In India IT parks are as common as lamp posts. You may find a city in India without public park but its hard to find a city without IT park! This makes the life of architects that much difficult as they have to strive hard to ensure buildings designed by them remain distinct and unique. Here is an example, EON IT Park in Maharashtra which has a unique shape and design. Do you know what inspired its design?
The IT Park, an elegantly arranged quartet of buildings totalling 4,000,000 square feet (400,000 square meters), was designed by the international award-winning architectural practice, Form4 Architecture, in 2014 and is located in Pune’s EON Free Zone, a Special Economic Zone established by the government to encourage development.
Of course, the inspiration for the design of the building is clear, lotus flower – white lotus, India’s national flower. According to the architects, the design began as different iterations of the shape of the lotus flower petal. Ultimately, four “petals” were arranged like a four-leaf clover in plan with an open space at its center.
In response to the extreme heat and humidity and the goal of populating the outdoor spaces for more than just a few months of the year, the buildings themselves contain semi-conditioned, shaded atrium spaces that serve as meeting or gathering spaces for the buildings’ occupants. At dusk, each courtyard morphs into a giant kaleidoscope by the delineation of building elements with neon lighting.
Raised on the ground plane, the complex picks up a teleological dimension in that it becomes a quasi-temple devoted to the future of technology and its own iconography. As the eye follows the sweeping shape of the roof line, a vivid image of the fluid plane emerges. The building opens up and embraces the users of a new society.
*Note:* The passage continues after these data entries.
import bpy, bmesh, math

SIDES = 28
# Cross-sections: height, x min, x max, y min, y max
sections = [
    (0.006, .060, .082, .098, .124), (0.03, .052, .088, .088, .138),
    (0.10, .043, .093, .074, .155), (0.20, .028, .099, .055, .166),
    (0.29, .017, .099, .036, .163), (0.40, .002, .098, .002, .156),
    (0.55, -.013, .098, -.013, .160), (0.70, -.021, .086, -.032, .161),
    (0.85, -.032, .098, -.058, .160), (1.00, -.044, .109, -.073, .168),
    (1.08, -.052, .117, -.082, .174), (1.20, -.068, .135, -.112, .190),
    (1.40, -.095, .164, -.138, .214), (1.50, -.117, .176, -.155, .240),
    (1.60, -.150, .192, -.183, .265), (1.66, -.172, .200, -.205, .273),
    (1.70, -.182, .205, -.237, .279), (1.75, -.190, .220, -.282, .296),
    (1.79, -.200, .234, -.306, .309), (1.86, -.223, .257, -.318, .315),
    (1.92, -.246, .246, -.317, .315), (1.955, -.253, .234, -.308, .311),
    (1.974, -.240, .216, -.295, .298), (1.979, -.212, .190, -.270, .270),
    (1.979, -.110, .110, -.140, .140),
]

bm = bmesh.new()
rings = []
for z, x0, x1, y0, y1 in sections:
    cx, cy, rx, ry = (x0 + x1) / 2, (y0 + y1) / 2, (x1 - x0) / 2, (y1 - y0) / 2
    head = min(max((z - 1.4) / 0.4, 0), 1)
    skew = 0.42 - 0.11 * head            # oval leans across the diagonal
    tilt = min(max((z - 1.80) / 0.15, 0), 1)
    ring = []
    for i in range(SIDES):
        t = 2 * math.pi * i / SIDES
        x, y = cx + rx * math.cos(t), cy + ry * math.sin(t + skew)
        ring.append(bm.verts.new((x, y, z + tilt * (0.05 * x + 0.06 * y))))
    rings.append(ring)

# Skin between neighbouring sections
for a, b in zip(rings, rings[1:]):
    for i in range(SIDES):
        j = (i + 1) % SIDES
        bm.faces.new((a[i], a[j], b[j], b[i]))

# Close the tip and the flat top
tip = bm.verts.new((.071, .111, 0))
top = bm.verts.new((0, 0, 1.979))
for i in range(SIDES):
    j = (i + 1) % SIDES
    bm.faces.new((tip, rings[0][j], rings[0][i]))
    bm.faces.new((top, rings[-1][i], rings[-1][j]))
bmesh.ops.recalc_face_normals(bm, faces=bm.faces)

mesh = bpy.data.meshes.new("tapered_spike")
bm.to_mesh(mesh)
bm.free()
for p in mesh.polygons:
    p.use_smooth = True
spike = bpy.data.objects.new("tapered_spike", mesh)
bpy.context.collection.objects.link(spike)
This iconic project, both in its construction phase and completion, exemplifies technology as a transformative force for the language of architecture in a fast-growing country like India.
Sustainability factors too have been given due significance in the design and eventually achieving LEED Gold. “Our strategy included addressing energy needs, water use, waste, materials and heat island effect,” says the practice.
Final outcome of this strategy too is visible -68% reduction in water usage. Further, treated waste water is reused for landscaping. Energy conservation measures like under deck insulation in the roof, efficient lighting design, occupancy sensors, wall insulation, VRV system in office areas, and double glazed high performance glass have resulted in 20% reduction in energy consumption. Further, 75.60% of the total project’s materials, by cost, were manufactured within 500 miles (800 kilometers) of the project site. Also, 98.18% of construction waste like reinforcement steel, cement bags, plastic and broken tiles was diverted from landfills.
Thus, the Falling Lotus Blossoms project is the 21st-century workplace, which sets a grand scale in counterpoint to the rugged Indian countryside, overlooks a river and the fields beyond on a flat site that was previously almost entirely untouched.